Galileo is not entirely novel in its proposals. A project called Sky Hub sought to use civilian-owner sensors and machine learning to catalog events in the sky that might have placed limits on whether any given occurrence indicated visitors from another planet. Instruments such as the upcoming Vera C. Rubin telescope already are planned to look for new interstellar comets and asteroids, and the European Space Agency is developing its Comet Interceptor mission, which could launch in 2029 to wait for a possible rendezvous with some as yet undiscovered suitable interstellar target.
As far as potential alien objects in low Earth orbit, there is already an enormous military and civilian array dedicated to monitoring the space around our planet, which is littered with more than 20,000 known satellites and other entities. Loeb “basically has to replicate the entire space-surveillance network and look for the outliers,” McDowell says. “It’s a very hard and expensive project to do right, and the chance of finding something seems remote.”
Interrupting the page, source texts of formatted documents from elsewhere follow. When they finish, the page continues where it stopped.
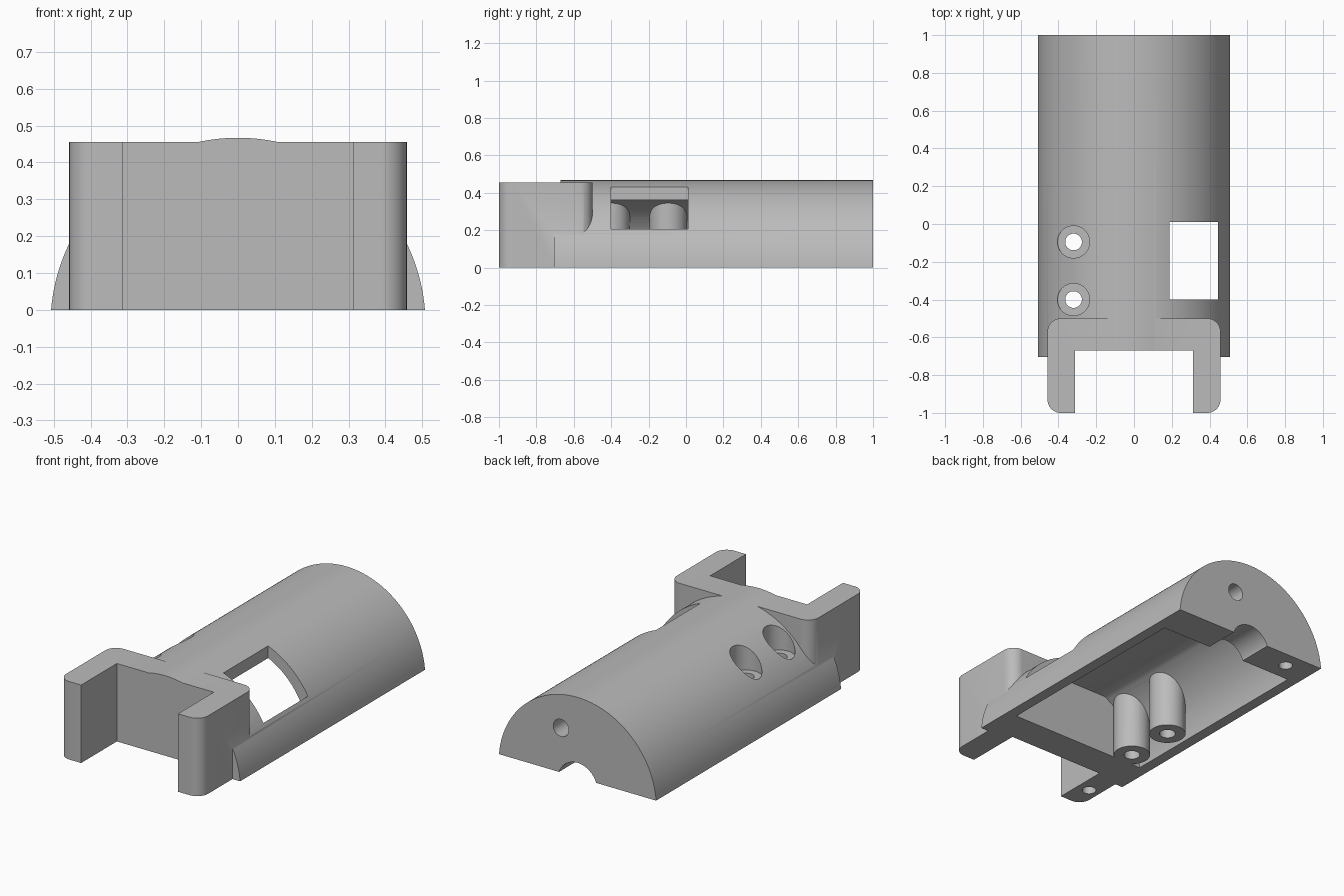
import bpy, bmesh
from math import cos, sin, pi, sqrt, asin
from mathutils import Matrix

cube = bpy.data.objects.get("Cube")
if cube:
    bpy.data.objects.remove(cube, do_unlink=True)

# One plain grey plastic
grey = bpy.data.materials.new("grey_plastic")
grey.use_nodes = True
grey.diffuse_color = (0.5, 0.5, 0.5, 1)
grey.node_tree.nodes["Principled BSDF"].inputs["Base Color"].default_value = (0.5, 0.5, 0.5, 1)

AXIS_Z = -0.042          # centre line of the round housing
OUTER, INNER = 0.509, 0.445


def finish(name, bm):
    bmesh.ops.recalc_face_normals(bm, faces=bm.faces)
    mesh = bpy.data.meshes.new(name)
    bm.to_mesh(mesh)
    bm.free()
    mesh.materials.append(grey)
    obj = bpy.data.objects.new(name, mesh)
    bpy.context.collection.objects.link(obj)
    return obj


def box(name, lo, hi):
    bm = bmesh.new()
    bmesh.ops.create_cube(bm, size=1)
    for v in bm.verts:
        v.co = [lo[i] + (v.co[i] + 0.5) * (hi[i] - lo[i]) for i in range(3)]
    return finish(name, bm)


def prism(name, points, direction):
    """Extrude a closed 3D outline along a direction."""
    bm = bmesh.new()
    face = bm.faces.new([bm.verts.new(p) for p in points])
    out = bmesh.ops.extrude_face_region(bm, geom=[face])
    moved = [g for g in out["geom"] if isinstance(g, bmesh.types.BMVert)]
    bmesh.ops.translate(bm, verts=moved, vec=direction)
    return finish(name, bm)


def rod_y(name, x, z, r, y0, y1, n=48):
    ring = [(x + r * cos(2 * pi * i / n), y0, z + r * sin(2 * pi * i / n)) for i in range(n)]
    return prism(name, ring, (0, y1 - y0, 0))


def rod_z(name, x, y, r, z0, z1, n=48):
    ring = [(x + r * cos(2 * pi * i / n), y + r * sin(2 * pi * i / n), z0) for i in range(n)]
    return prism(name, ring, (0, 0, z1 - z0))


def combine(target, tool, operation):
    mod = target.modifiers.new("cut", 'BOOLEAN')
    mod.operation, mod.solver, mod.object = operation, 'EXACT', tool
    bpy.context.view_layer.objects.active = target
    bpy.ops.object.modifier_apply(modifier=mod.name)
    bpy.data.objects.remove(tool, do_unlink=True)


def cut(target, tool):
    combine(target, tool, 'DIFFERENCE')


# Round housing, later trimmed flat at the bottom
body = rod_y("housing", 0, AXIS_Z, OUTER, -0.705, 1.0, 160)

# Front bracket block with rounded upright corners
half_x, y_front, y_back, r = 0.458, -1.0, -0.5, 0.07
outline = []
for k, (cx, cy) in enumerate([(half_x - r, y_back - r), (r - half_x, y_back - r),
                              (r - half_x, y_front + r), (half_x - r, y_front + r)]):
    for i in range(13):
        a = pi / 2 * (k + i / 12)
        outline.append((cx + r * cos(a), cy + r * sin(a), -0.2))
combine(body, prism("bracket", outline, (0, 0, 0.655)), 'UNION')

# Pocket between the bracket arms
cut(body, box("pocket", (-0.313, -1.2, -1), (0.313, -0.67, 1)))

# Hollow inside: round walls, flat ceiling, with two screw posts left standing
ceiling = 0.36
start = asin((ceiling - AXIS_Z) / INNER)
arc = [pi - start + (pi + 2 * start) * i / 96 for i in range(97)]
cavity = prism("cavity", [(INNER * cos(a), -0.48, AXIS_Z + INNER * sin(a)) for a in arc], (0, 1.27, 0))
POSTS = [(-0.32, -0.095), (-0.32, -0.4)]
for x, y in POSTS:
    cut(cavity, rod_z("post", x, y, 0.1, -1, 1))
cut(body, cavity)

# Flat underside
cut(body, box("trim", (-1, -2, -1), (1, 2, 0)))

# Side window
cut(body, box("window", (0.187, -0.4, -0.2), (0.444, 0.01, 1)))

# Screw holes with counterbores through the posts
for x, y in POSTS:
    cut(body, rod_z("screw_hole", x, y, 0.044, -0.5, 0.5))
    cut(body, rod_z("counterbore", x, y, 0.085, 0.255, 0.8))

# Cable channel and small hole in the rear wall
cut(body, rod_y("channel", 0, AXIS_Z, 0.127, 0.6, 1.2))
cut(body, rod_y("rear_hole", 0.107, 0.26, 0.05, 0.6, 1.2))

# Blind peg holes in the underside
for x, y in [(-0.336, 0.9), (-0.39, -0.85)]:
    cut(body, rod_z("peg_hole", x, y, 0.038, -0.2, 0.2, 32))

# Smooth curved faces, crisp edges
bpy.ops.object.select_all(action='DESELECT')
body.select_set(True)
bpy.context.view_layer.objects.active = body
bpy.ops.object.shade_smooth_by_angle(angle=pi / 6)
Finally, there is the issue of Loeb’s personality. In recent years he has increasingly alienated himself from the astronomical community, painting himself as a brave free thinker challenging the closed-minded dogmas of the broader scientific world.
The Galileo Project’s tagline—“Daring to Look through New Telescopes”—is meant to evoke the scientist Galileo Galilei, who helped to upend the geocentric model of the universe with his observations. But Loeb himself is not exactly a marginalized outsider.
“Avi does this thing where he implies that he’s this iconoclast who’s pushing the boundaries of what is acceptable in science,” Walkowicz says. “But he has nothing at risk. He’s a tenured Harvard professor.”
In a February 2021 Zoom call, Loeb grew extremely confrontational toward SETI pioneer Jill Tarter, berating her and the rest of the community for not giving greater support to his proposals. (He has since apologized both publicly and privately to Tarter.)
Few academics, including those working with the project, think they will discover aliens here on Earth. “If we were actually being visited by extraterrestrials, then I would expect we’d be seeing a lot of ‘museum artifacts,’” says Abel Méndez, an astrobiologist at the University of Puerto Rico, referring to the four billion years of prior history in which aliens could have landed something like a Mars rover, with its heat shield, casing and parachutes, on Earth’s surface.
Whether Galileo will ultimately yield anything of interest remains to be seen. Loeb has brought together a large group to help him in his quest, yet it is always possible that his own viewpoints hinder him in certain ways.
“Is he a voice crying out the truth in the wilderness, or is he a bit of a crank?” West asks. “Time will tell.”